> WHAT YOU WILL DO
In the listing below, count every line that contains "faces". Give nothing but the number.

> DATA TO EXAMINE
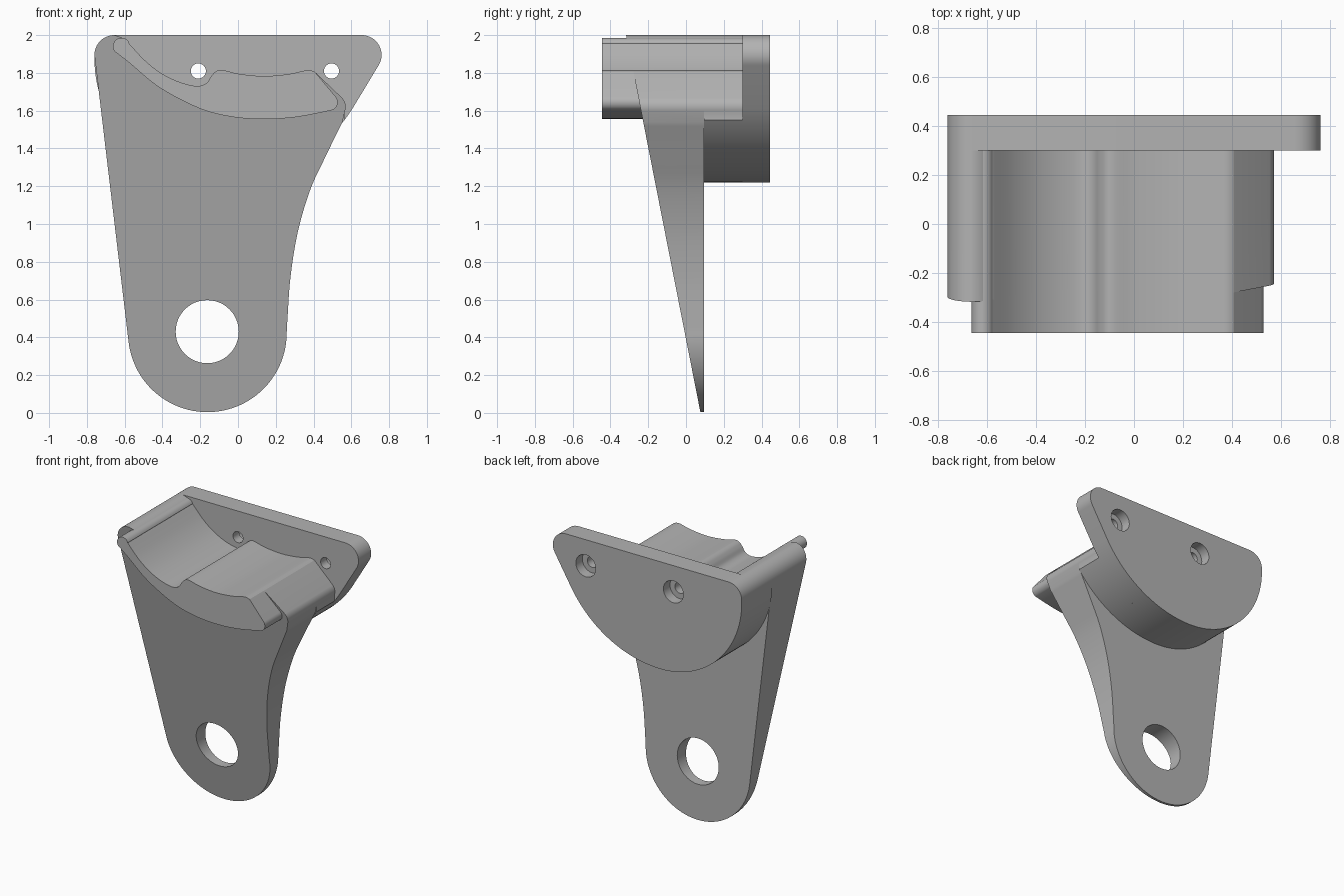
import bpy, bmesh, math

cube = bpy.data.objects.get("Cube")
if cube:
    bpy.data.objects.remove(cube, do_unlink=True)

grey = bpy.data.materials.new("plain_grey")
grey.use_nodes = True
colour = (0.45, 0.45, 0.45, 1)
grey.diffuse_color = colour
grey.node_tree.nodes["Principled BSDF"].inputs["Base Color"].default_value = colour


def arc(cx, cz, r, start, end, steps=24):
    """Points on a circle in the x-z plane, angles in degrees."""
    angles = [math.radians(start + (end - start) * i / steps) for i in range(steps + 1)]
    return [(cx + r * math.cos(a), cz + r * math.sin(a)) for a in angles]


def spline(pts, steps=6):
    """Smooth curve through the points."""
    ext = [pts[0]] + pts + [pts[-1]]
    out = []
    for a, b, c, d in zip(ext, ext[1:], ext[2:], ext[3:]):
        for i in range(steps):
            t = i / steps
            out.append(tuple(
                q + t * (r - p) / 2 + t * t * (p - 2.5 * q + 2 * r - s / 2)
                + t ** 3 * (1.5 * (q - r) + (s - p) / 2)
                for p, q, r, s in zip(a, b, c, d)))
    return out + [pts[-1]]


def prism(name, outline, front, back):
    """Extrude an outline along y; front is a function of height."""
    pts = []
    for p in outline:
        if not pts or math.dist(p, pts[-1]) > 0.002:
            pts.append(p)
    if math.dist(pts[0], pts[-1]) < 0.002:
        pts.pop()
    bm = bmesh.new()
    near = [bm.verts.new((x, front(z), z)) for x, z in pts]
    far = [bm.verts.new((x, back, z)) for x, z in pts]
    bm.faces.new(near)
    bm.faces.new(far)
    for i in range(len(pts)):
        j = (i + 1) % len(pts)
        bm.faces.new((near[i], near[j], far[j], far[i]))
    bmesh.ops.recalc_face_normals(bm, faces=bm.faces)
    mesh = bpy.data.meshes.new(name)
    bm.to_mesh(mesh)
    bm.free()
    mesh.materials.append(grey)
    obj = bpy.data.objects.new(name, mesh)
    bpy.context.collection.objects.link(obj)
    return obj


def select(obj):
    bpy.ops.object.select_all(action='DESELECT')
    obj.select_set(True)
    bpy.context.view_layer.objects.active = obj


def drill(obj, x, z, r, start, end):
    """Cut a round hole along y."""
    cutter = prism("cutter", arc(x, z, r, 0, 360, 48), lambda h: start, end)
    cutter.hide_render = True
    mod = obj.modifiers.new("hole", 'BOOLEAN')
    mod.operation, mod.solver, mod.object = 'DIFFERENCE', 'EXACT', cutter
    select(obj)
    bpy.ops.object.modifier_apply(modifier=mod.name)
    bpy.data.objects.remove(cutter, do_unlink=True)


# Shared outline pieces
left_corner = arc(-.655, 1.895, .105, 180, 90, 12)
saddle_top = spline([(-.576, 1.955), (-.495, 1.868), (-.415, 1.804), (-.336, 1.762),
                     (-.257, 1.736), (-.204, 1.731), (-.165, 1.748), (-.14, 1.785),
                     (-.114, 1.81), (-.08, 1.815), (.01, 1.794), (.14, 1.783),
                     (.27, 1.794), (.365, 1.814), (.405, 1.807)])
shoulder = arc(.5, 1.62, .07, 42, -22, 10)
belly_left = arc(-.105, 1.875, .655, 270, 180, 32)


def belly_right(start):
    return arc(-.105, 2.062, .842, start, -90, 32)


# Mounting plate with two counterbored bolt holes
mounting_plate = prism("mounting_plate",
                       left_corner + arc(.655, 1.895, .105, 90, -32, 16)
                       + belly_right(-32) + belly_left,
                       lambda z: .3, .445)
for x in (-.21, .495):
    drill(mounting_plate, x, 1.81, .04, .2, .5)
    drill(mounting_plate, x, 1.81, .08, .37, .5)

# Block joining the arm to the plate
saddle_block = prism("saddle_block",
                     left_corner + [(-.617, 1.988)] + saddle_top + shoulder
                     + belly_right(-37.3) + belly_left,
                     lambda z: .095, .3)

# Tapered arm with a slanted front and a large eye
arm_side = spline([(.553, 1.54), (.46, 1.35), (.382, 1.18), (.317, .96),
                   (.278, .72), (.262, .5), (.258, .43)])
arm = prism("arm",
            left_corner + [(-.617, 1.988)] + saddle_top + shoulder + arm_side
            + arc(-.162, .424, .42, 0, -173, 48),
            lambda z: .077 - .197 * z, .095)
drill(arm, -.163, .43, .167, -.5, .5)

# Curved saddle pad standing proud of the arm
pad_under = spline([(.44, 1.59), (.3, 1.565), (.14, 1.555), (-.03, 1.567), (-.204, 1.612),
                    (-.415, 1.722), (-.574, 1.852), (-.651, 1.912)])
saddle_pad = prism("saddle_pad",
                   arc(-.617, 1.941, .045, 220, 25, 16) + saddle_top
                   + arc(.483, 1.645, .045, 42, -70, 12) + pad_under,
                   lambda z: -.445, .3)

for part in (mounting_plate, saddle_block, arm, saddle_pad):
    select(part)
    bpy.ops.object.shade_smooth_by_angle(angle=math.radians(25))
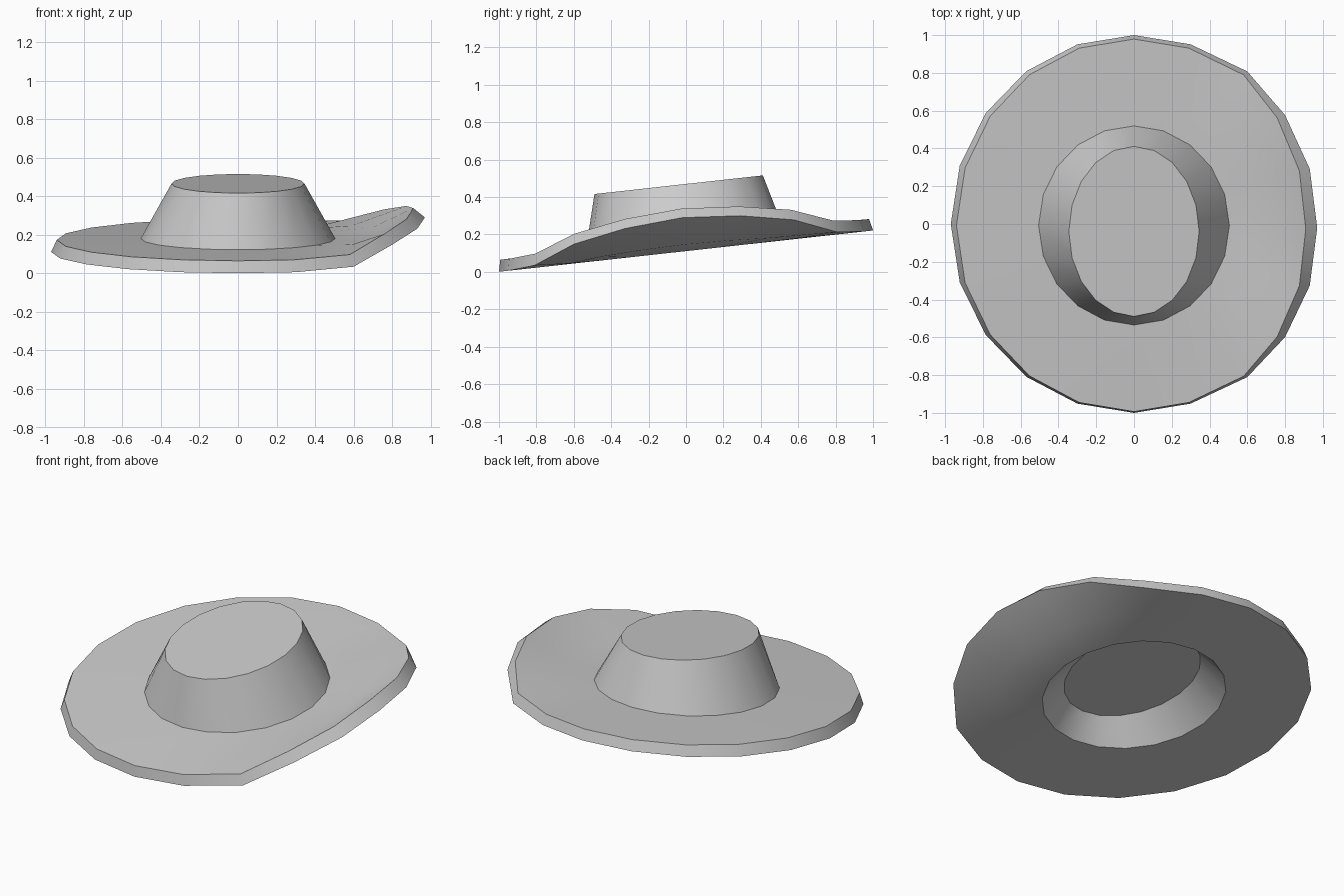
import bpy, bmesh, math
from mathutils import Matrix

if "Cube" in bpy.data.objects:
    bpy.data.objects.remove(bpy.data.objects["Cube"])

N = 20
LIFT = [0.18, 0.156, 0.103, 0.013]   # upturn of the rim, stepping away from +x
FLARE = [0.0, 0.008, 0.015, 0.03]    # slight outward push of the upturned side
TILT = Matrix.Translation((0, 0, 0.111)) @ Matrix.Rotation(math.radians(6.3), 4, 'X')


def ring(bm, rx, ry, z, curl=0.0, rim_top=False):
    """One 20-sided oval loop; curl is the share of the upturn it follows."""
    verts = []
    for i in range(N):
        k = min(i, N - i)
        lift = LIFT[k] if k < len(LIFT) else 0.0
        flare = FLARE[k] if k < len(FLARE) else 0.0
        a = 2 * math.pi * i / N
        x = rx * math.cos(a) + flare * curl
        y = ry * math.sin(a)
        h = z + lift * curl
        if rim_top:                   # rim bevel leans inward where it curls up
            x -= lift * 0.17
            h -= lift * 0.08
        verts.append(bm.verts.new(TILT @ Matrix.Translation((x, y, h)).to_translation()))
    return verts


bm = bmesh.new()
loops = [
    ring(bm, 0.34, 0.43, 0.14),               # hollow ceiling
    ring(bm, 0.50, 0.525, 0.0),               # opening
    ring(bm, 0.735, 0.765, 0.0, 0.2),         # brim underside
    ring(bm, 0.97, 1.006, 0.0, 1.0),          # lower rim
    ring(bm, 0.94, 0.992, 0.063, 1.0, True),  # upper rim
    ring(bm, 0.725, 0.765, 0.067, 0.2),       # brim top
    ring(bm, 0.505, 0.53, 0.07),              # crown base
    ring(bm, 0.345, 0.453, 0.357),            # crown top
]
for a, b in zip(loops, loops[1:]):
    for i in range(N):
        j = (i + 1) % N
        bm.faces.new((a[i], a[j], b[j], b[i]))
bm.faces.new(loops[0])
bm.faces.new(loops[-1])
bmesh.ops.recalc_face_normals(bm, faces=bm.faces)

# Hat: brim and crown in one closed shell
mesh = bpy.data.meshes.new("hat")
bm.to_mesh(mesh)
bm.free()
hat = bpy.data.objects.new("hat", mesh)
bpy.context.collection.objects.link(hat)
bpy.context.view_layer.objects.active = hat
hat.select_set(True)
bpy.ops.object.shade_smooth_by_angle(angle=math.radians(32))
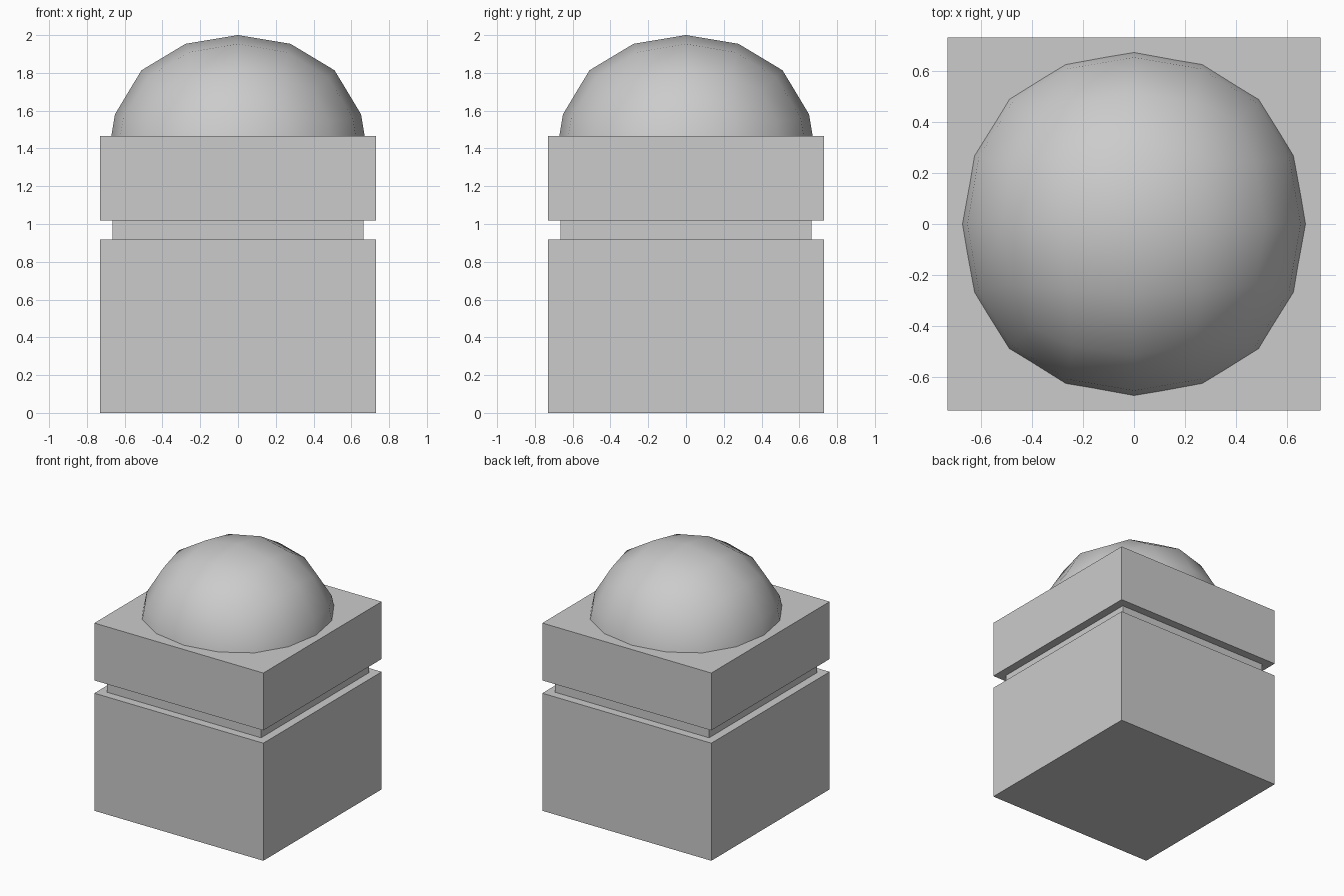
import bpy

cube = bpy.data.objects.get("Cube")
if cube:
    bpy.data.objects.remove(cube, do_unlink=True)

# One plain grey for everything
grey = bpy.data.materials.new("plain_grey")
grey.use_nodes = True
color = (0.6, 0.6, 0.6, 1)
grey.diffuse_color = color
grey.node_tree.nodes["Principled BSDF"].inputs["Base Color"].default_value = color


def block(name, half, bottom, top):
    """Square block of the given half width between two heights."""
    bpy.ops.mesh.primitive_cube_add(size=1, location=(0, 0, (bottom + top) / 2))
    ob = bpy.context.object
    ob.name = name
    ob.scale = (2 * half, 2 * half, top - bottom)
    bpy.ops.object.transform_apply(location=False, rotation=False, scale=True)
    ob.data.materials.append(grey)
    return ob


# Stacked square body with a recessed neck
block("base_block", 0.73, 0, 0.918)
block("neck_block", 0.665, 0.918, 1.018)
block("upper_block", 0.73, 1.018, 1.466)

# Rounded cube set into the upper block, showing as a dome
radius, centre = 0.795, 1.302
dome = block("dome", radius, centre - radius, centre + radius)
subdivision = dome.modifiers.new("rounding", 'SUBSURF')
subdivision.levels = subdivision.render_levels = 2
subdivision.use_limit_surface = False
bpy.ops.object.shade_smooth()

> REPLY TO THE EXERCISE
8